◆ Try it
Keep only the lines of the listing that include the word "bmesh", and copy them.

◆ Task data
--- START ---

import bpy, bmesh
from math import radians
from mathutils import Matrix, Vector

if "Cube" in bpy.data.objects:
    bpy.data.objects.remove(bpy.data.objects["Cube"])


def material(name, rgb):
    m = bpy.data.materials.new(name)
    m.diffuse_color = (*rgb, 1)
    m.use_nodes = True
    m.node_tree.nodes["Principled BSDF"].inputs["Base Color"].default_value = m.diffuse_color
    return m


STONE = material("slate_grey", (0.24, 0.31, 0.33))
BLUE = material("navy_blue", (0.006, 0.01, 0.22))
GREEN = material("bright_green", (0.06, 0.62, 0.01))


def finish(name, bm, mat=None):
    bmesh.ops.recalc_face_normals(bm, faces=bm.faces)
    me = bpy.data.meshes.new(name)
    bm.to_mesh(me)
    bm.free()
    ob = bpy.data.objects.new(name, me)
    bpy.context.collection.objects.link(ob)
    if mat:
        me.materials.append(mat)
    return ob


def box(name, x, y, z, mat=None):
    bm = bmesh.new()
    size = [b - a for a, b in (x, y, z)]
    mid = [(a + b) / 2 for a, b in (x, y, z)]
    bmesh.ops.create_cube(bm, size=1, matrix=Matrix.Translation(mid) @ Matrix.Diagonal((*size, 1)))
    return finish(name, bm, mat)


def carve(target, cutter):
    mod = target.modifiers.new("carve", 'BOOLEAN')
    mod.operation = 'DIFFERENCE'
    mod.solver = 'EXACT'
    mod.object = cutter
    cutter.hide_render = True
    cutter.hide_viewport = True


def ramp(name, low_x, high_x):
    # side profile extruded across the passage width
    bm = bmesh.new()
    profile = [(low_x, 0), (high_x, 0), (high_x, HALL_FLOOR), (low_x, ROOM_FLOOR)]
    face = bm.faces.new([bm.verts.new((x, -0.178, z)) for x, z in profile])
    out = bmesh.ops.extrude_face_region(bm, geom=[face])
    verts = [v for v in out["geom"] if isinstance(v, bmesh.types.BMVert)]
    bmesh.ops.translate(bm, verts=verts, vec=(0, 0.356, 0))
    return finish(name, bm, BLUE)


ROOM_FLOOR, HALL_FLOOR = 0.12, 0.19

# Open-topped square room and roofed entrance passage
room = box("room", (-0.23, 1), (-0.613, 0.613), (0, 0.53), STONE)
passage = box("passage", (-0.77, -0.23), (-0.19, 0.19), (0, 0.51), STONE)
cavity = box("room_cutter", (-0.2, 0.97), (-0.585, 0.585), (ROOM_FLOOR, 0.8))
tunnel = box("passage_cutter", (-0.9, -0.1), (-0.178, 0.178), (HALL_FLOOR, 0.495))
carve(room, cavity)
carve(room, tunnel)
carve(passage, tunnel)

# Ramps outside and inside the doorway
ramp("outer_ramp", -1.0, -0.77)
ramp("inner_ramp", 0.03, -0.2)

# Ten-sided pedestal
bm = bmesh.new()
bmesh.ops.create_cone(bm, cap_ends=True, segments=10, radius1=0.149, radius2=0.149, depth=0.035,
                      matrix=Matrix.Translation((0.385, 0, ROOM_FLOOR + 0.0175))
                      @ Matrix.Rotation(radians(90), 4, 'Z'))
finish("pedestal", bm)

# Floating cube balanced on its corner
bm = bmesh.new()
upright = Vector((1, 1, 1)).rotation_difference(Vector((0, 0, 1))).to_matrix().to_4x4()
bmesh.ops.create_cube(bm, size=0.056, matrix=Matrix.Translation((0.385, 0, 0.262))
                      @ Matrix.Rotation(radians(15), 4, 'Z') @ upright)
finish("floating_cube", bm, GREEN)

--- END ---

◆ Answer below
import bpy, bmesh
    bmesh.ops.recalc_face_normals(bm, faces=bm.faces)
    bm = bmesh.new()
    bmesh.ops.create_cube(bm, size=1, matrix=Matrix.Translation(mid) @ Matrix.Diagonal((*size, 1)))
    bm = bmesh.new()
    out = bmesh.ops.extrude_face_region(bm, geom=[face])
    verts = [v for v in out["geom"] if isinstance(v, bmesh.types.BMVert)]
    bmesh.ops.translate(bm, verts=verts, vec=(0, 0.356, 0))
bm = bmesh.new()
bmesh.ops.create_cone(bm, cap_ends=True, segments=10, radius1=0.149, radius2=0.149, depth=0.035,
bm = bmesh.new()
bmesh.ops.create_cube(bm, size=0.056, matrix=Matrix.Translation((0.385, 0, 0.262))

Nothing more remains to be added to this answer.